In most cases, the airlines are doing what they can on the costs they can control. They are keeping capacity increases in check. They have successfully implemented fees to bring in much-needed revenue.  And perhaps the profits we saw in 2010 are the return on this discipline and new pricing strategies. But one year of profits does not define a trend. And in the long term, it is not enough to compensate for labor’s outsized asks at the negotiating table or the expectation labor leaders create when they tell union members that they should “get back” the concessions negotiated during the industry’s restructuring period. 

Back to Flight Attendants

Which brings us back to flight attendants and the labor struggles at play throughout the industry. Consider the case at US Airways where five years after the merger with America West, the AFA represented flight attendants from each airline are still working under the agreements negotiated prior to the merger.

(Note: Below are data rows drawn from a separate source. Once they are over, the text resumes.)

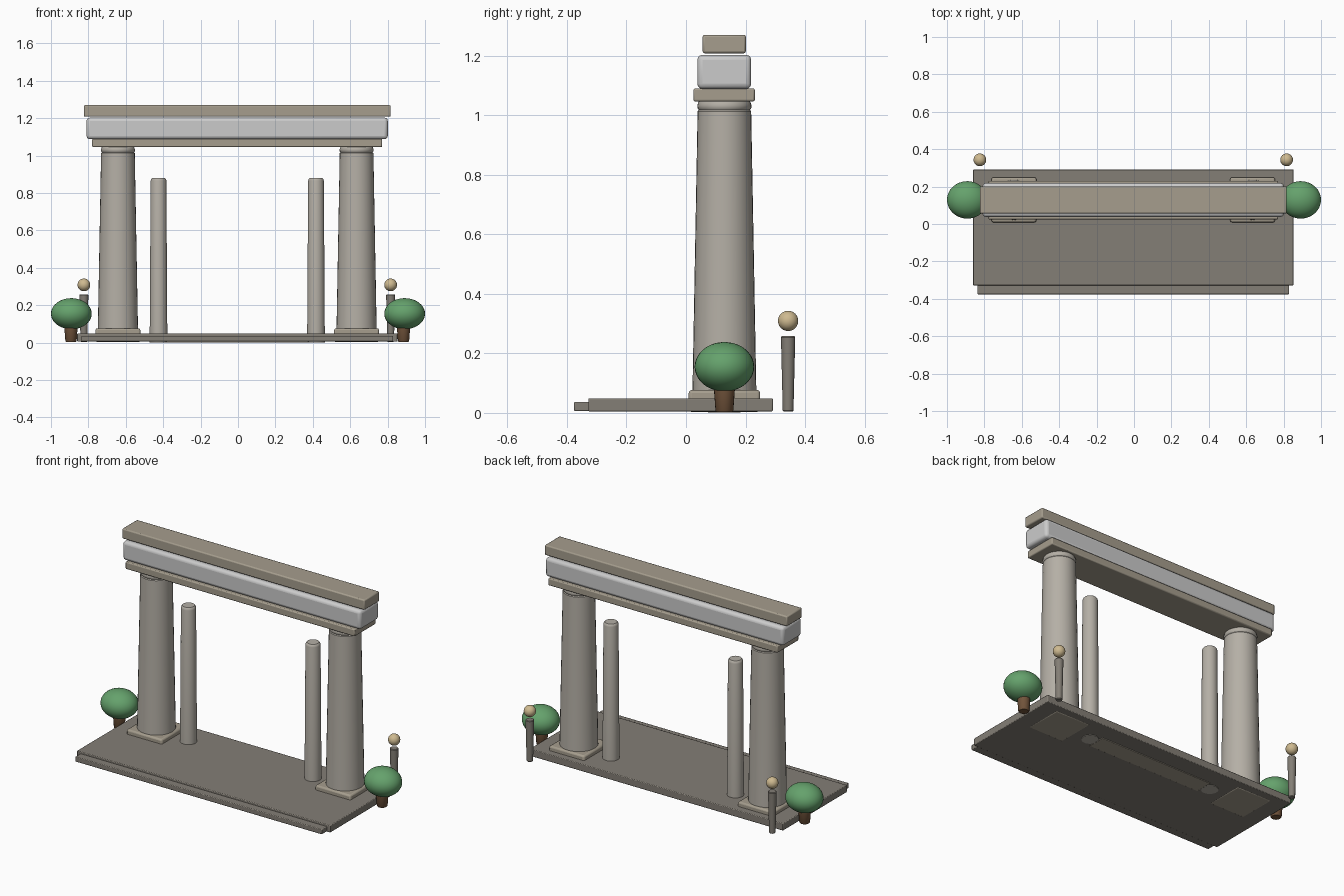
import bpy, bmesh, math
from mathutils import Matrix

if "Cube" in bpy.data.objects:
    bpy.data.objects.remove(bpy.data.objects["Cube"])

CX, CY = -0.004, 0.129   # gate centre line


def material(name, rgb):
    m = bpy.data.materials.new(name)
    m.diffuse_color = (*rgb, 1)
    m.use_nodes = True
    m.node_tree.nodes["Principled BSDF"].inputs["Base Color"].default_value = m.diffuse_color
    return m


dark = material("dark_stone", (0.23, 0.21, 0.18))
warm = material("warm_stone", (0.38, 0.34, 0.27))
stone = material("stone", (0.46, 0.43, 0.38))
pale = material("pale_stone", (0.60, 0.60, 0.58))
green = material("leaves", (0.13, 0.36, 0.15))
brown = material("bark", (0.17, 0.09, 0.045))
tan = material("lamp_glow", (0.62, 0.49, 0.28))


def finish(name, bm, mat, bevel=0, segments=2):
    me = bpy.data.meshes.new(name)
    bmesh.ops.recalc_face_normals(bm, faces=bm.faces)
    bm.to_mesh(me)
    bm.free()
    ob = bpy.data.objects.new(name, me)
    bpy.context.collection.objects.link(ob)
    me.materials.append(mat)
    if bevel:
        mod = ob.modifiers.new("bevel", 'BEVEL')
        mod.width, mod.segments = bevel, segments
    bpy.ops.object.select_all(action='DESELECT')
    ob.select_set(True)
    bpy.context.view_layer.objects.active = ob
    bpy.ops.object.shade_smooth_by_angle(angle=math.radians(35))
    return ob


def box(name, x, y, z, mat, bevel=0.004, segments=2):
    """Box from (min, max) ranges on each axis."""
    bm = bmesh.new()
    size = [r[1] - r[0] for r in (x, y, z)]
    mid = [(r[0] + r[1]) / 2 for r in (x, y, z)]
    bmesh.ops.create_cube(bm, size=1, matrix=Matrix.Translation(mid) @ Matrix.Diagonal((*size, 1)))
    return finish(name, bm, mat, bevel, segments)


def lathe(name, x, y, profile, mat, sides=32):
    """Solid of revolution from (radius, z) points, capped."""
    bm = bmesh.new()
    rings = [[bm.verts.new((x + r * math.cos(2 * math.pi * i / sides),
                            y + r * math.sin(2 * math.pi * i / sides), z))
              for i in range(sides)] for r, z in profile]
    for a, b in zip(rings, rings[1:]):
        for i in range(sides):
            j = (i + 1) % sides
            bm.faces.new((a[i], a[j], b[j], b[i]))
    bm.faces.new(rings[0])
    bm.faces.new(rings[-1])
    return finish(name, bm, mat)


def ball(name, centre, radii, mat):
    bm = bmesh.new()
    bmesh.ops.create_uvsphere(bm, u_segments=32, v_segments=20, radius=1,
                              matrix=Matrix.Translation(centre) @ Matrix.Diagonal((*radii, 1)))
    return finish(name, bm, mat)


# Floor slab, front step and threshold
box("floor_slab", (-0.86, 0.853), (-0.328, 0.292), (0.005, 0.049), dark)
box("front_step", (-0.838, 0.83), (-0.376, -0.31), (0.006, 0.037), dark)
box("threshold", (CX - 0.38, CX + 0.38), (CY - 0.055, CY + 0.055), (0.001, 0.04), warm, 0.002)

# Stacked beams
box("lower_beam", (-0.78, 0.771), (0.025, 0.231), (1.046, 1.09), warm, 0.006)
box("middle_beam", (-0.81, 0.801), (0.038, 0.219), (1.088, 1.203), pale, 0.018, 3)
box("top_beam", (-0.824, 0.816), (0.056, 0.201), (1.208, 1.27), warm, 0.007)

for side, s in (("left", -1), ("right", 1)):
    # Main column with plinth
    x = CX + s * 0.638
    box(side + "_plinth", (x - 0.12, x + 0.12), (CY - 0.12, CY + 0.12), (0.003, 0.077), warm, 0.01)
    lathe(side + "_column", x, CY, [
        (0.108, 0.05), (0.107, 0.09), (0.090, 1.013), (0.086, 1.018), (0.090, 1.023),
        (0.091, 1.033), (0.088, 1.043), (0.083, 1.05)], stone)

    # Inner pillar
    lathe(side + "_inner_pillar", CX + s * 0.421, CY, [
        (0.047, 0.002), (0.047, 0.06), (0.042, 0.866), (0.040, 0.874), (0.034, 0.881)], stone)

    # Rear lamp post
    x = CX + s * 0.820
    lathe(side + "_lamp_post", x, 0.343, [
        (0.015, 0.004), (0.018, 0.008), (0.024, 0.254), (0.021, 0.258)], dark, 20)
    ball(side + "_lamp_ball", (x, 0.343, 0.309), (0.034, 0.034, 0.034), tan)

    # Shrub
    lathe(side + "_shrub_trunk", CX + s * 0.889, CY, [
        (0.026, 0.003), (0.030, 0.008), (0.036, 0.09)], brown, 20)
    ball(side + "_shrub_crown", (s * 0.891, CY, 0.155), (0.109, 0.1, 0.083), green)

And that case merely sets the stage for what’s to come at United–Continental Holdings, where the old line AFA has petitioned the NMB to declare the merged company a single carrier in order call an election that would bring the Continental flight attendants, now represented by the International Association of Machinists and Aerospace Workers (IAMAW), under the AFA wing.  That would be a different direction for Continental’s inflight service, whose contract with the IAMAW emphasizes productivity and flexibility that has served the airline and its employees well in recent years.  So as with the decision at Delta, that election will go a long way in determining the direction of labor in the airline industry.

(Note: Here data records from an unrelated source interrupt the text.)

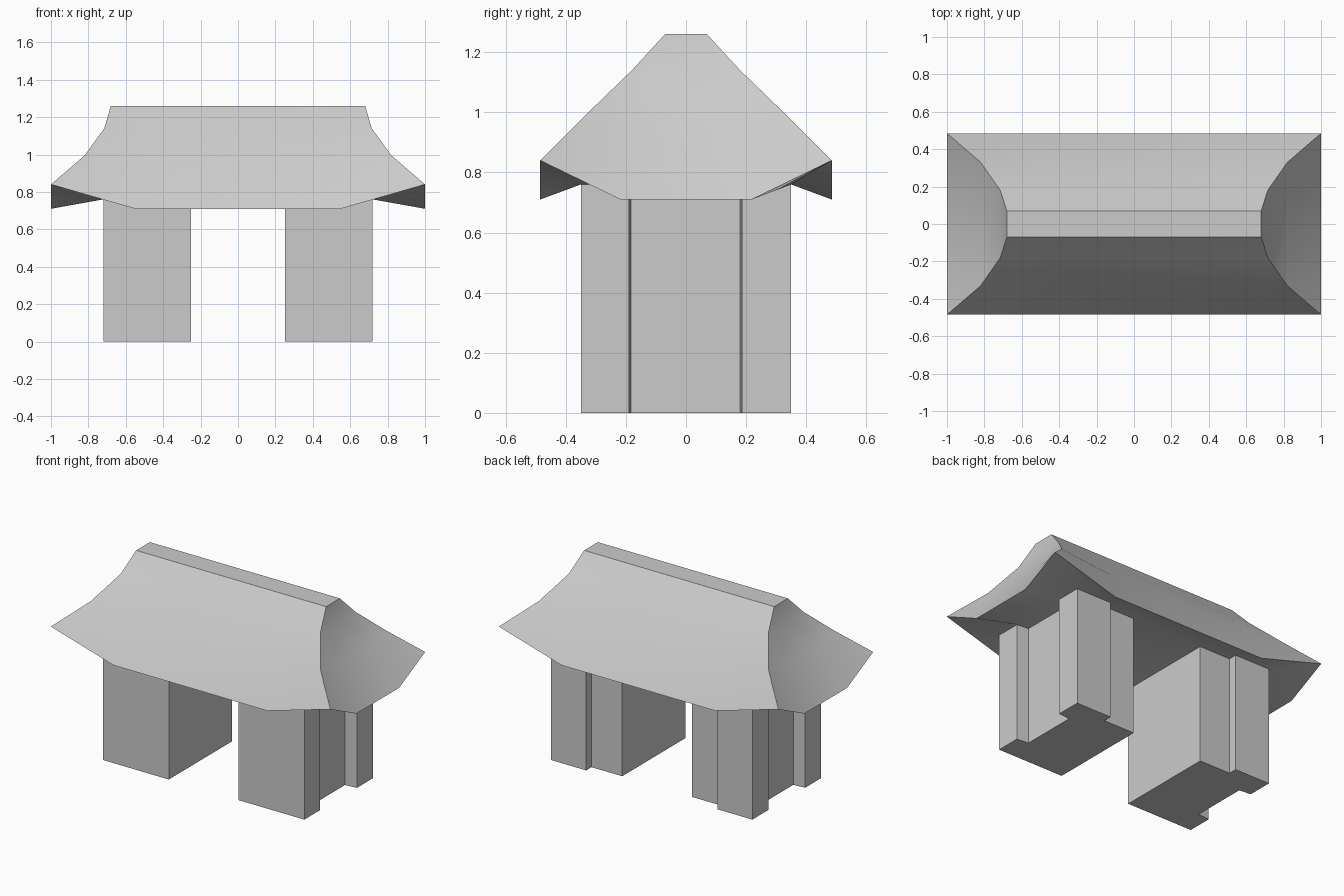
import bpy, bmesh, math

if "Cube" in bpy.data.objects:
    bpy.data.objects.remove(bpy.data.objects["Cube"])


def finish(name, bm, smooth):
    bmesh.ops.recalc_face_normals(bm, faces=bm.faces)
    me = bpy.data.meshes.new(name)
    bm.to_mesh(me)
    bm.free()
    ob = bpy.data.objects.new(name, me)
    bpy.context.collection.objects.link(ob)
    if smooth:
        bpy.ops.object.select_all(action='DESELECT')
        ob.select_set(True)
        bpy.context.view_layer.objects.active = ob
        bpy.ops.object.shade_smooth_by_angle(angle=math.radians(30))
    return ob


def ring(bm, hx, hy, corner_z, mid_z, mx=0.55, my=0.45):
    """Rectangle with two inner points per side, so corners can flare up."""
    pts = []
    for sx, sy in ((1, -1), (1, 1), (-1, 1), (-1, -1)):
        a = (sx * hx, sy * hy * my, mid_z)
        b = (sx * hx * mx, sy * hy, mid_z)
        c = (sx * hx, sy * hy, corner_z)
        pts += [b, c, a] if sx * sy < 0 else [a, c, b]
    return [bm.verts.new(p) for p in pts]


# Flared hip roof: ridge, concave slopes, upturned eaves, soffit back to walls
bm = bmesh.new()
rings = [ring(bm, *r) for r in (
    (0.68, 0.07, 1.26, 1.26),
    (0.715, 0.18, 1.14, 1.13),
    (0.82, 0.33, 0.995, 0.96),
    (1.0, 0.485, 0.84, 0.71),
    (0.72, 0.35, 0.76, 0.76, 0.65, 0.54))]
for lo, hi in zip(rings, rings[1:]):
    for i in range(12):
        j = (i + 1) % 12
        bm.faces.new((lo[i], lo[j], hi[j], hi[i]))
bm.faces.new(rings[0])
bm.faces.new(rings[-1])
finish("roof", bm, True)

# Gate piers: notched plan extruded up to the soffit
plan = [(0.25, -0.35), (0.72, -0.35), (0.72, -0.19), (0.64, -0.183),
        (0.64, 0.18), (0.72, 0.187), (0.72, 0.35), (0.47, 0.35),
        (0.47, 0.295), (0.25, 0.295)]
for side, name in ((1, "right_pier"), (-1, "left_pier")):
    bm = bmesh.new()
    base = bm.faces.new([bm.verts.new((side * x, y, 0)) for x, y in plan])
    top = bmesh.ops.extrude_face_region(bm, geom=[base], use_keep_orig=True)
    for v in top["geom"]:
        if isinstance(v, bmesh.types.BMVert):
            v.co.z = 0.76
    finish(name, bm, False)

This industry has only begun a long overdue and ultimately necessary transformation that could bring sustained profitability, but only if that transformation is allowed to go forward. That will require the constructive participation of organized labor which, like the airlines themselves, must transform the way it conducts business.

United has that opportunity in negotiating a joint collective bargaining agreement for employees of the merged carriers. There, it is up to leadership to demonstrate the stark difference between one contract that produces high productivity and high compensation, and the other that produces low productivity and lower compensation, and work to convince flight attendants what is in their long-term best interest

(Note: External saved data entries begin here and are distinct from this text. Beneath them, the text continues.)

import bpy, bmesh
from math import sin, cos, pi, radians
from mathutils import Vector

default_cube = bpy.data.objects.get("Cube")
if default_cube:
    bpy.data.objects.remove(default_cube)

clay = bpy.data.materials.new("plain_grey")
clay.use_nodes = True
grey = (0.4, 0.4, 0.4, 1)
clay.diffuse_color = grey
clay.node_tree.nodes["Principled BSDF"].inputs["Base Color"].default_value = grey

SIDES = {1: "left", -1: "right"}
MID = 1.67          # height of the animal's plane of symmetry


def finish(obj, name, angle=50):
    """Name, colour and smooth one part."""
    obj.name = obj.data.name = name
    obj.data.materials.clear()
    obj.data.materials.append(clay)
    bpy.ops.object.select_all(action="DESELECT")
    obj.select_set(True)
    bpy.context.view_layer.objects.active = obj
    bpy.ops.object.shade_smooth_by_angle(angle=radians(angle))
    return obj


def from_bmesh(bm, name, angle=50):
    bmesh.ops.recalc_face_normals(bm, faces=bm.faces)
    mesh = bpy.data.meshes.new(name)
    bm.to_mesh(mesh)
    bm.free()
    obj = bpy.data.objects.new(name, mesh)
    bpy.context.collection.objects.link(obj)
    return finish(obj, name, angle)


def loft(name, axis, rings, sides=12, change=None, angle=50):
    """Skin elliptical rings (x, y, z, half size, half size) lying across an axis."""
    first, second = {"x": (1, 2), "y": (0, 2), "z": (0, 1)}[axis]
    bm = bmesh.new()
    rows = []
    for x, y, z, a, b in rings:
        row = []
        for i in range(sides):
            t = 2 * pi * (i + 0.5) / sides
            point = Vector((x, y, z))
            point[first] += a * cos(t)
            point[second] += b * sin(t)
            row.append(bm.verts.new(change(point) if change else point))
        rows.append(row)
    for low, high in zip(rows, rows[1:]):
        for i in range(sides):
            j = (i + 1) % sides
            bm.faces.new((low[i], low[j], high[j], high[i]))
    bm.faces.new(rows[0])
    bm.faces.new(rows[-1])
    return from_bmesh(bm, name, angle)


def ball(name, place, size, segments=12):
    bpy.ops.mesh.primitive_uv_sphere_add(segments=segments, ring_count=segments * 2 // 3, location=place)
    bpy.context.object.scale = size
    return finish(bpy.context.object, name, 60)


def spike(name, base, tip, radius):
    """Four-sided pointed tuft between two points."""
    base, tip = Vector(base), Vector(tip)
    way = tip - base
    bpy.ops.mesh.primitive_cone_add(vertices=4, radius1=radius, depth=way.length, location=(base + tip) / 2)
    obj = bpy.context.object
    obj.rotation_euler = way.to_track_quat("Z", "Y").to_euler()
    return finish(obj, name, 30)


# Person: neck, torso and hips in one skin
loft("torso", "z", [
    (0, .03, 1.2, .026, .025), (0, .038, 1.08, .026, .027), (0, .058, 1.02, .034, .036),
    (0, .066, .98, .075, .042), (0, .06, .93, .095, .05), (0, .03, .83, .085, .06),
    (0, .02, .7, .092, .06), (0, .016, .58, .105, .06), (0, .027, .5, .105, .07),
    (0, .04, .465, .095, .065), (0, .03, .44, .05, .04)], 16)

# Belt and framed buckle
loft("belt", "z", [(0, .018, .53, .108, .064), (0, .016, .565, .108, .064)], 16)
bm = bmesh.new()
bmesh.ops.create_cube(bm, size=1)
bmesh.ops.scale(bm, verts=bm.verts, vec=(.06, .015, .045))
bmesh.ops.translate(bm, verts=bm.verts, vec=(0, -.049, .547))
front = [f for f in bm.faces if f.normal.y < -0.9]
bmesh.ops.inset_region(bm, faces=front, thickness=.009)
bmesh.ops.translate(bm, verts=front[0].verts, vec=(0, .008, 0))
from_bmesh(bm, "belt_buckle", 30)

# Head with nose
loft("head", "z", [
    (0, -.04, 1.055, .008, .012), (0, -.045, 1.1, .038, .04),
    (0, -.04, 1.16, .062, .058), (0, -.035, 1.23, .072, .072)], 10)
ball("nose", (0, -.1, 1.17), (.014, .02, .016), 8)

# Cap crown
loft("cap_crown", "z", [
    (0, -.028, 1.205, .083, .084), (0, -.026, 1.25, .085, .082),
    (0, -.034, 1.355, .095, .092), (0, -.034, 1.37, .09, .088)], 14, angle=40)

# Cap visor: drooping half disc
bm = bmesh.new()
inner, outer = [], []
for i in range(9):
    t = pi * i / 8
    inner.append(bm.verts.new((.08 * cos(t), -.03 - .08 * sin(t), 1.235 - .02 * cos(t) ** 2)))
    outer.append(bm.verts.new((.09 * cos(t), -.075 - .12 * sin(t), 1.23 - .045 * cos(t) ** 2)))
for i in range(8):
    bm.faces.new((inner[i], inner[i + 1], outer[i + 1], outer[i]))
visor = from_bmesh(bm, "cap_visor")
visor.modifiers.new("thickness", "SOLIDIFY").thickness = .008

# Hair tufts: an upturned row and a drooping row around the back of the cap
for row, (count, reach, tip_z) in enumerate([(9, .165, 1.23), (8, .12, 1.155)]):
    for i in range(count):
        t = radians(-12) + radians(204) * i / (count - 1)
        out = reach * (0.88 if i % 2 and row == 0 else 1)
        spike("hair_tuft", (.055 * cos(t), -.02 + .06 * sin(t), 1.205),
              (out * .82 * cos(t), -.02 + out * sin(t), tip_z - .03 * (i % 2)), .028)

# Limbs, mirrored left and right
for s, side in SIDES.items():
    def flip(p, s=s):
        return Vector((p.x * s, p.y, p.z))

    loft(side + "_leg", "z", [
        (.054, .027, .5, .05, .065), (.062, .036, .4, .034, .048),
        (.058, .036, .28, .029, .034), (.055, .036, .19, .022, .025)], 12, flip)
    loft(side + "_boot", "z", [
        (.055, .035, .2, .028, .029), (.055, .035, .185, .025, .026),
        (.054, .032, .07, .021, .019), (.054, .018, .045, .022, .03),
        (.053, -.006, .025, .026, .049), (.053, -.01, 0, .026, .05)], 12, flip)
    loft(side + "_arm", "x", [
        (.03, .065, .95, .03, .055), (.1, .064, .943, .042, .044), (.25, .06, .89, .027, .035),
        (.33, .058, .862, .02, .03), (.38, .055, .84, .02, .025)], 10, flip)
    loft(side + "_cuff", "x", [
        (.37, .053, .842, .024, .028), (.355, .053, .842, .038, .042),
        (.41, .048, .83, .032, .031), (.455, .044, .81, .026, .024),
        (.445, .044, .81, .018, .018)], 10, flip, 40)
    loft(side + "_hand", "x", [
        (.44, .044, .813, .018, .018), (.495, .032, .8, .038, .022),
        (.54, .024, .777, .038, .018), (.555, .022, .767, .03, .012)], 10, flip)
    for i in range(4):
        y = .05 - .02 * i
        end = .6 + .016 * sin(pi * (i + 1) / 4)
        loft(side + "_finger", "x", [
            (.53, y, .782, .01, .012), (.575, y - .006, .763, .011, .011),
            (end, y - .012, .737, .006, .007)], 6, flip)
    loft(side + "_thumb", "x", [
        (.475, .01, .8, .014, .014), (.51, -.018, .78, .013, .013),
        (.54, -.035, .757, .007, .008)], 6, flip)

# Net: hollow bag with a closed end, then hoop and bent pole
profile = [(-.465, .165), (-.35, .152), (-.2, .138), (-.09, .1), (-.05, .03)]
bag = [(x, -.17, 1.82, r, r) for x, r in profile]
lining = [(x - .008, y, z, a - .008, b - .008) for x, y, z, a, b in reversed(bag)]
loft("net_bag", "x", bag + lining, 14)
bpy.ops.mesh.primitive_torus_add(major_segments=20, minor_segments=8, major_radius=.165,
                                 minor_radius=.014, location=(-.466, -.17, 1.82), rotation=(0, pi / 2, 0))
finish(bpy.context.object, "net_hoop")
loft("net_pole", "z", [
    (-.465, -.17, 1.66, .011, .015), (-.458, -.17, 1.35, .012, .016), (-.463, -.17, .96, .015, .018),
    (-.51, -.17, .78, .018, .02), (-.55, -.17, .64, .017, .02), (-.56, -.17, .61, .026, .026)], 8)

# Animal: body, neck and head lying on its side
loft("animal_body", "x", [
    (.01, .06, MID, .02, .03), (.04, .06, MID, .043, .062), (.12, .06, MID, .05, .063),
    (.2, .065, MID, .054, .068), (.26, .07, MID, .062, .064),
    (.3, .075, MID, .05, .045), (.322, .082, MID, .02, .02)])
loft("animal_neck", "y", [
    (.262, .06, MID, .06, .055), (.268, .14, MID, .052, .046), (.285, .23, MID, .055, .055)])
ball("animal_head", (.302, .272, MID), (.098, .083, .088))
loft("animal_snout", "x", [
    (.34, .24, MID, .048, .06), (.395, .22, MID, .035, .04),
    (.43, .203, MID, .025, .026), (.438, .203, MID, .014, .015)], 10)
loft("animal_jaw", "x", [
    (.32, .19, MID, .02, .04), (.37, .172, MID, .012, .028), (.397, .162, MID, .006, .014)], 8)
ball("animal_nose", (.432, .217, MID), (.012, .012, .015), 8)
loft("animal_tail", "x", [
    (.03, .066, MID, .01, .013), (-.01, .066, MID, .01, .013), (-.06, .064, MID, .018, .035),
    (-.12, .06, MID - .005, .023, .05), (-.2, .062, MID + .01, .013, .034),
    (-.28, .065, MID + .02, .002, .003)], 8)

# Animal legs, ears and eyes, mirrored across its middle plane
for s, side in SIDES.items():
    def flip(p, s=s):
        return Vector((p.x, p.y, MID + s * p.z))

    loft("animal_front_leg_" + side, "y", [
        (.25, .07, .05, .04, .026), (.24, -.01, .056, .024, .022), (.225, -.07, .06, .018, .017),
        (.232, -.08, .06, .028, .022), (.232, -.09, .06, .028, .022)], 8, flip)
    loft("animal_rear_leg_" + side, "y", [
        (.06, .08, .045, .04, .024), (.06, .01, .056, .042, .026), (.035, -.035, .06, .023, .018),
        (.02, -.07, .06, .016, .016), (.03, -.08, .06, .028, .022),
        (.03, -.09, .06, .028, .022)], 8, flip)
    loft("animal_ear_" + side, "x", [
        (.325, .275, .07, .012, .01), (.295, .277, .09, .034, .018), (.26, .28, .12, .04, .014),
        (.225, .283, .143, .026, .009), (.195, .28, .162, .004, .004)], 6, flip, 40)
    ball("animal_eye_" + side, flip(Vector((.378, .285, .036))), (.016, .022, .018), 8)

And I believe that, ultimately, the AirTran flight attendants represented by AFA will come to embrace the highly productive, highly compensated terms of the Southwest flight attendant agreement negotiated by the TWU

American, for its part, does not have battling unions contend with – only a battle between expectations and reality.  The unions have so far been unwilling to reconsider contract language and provisions not even relevant to today’s industry. There are no more magic bullets like the jet airplane coming along to artificially inflate employee productivity.  The only way to get there is to rethink dated notions of productivity and job protections.  And that’s a real opportunity, for labor and for management.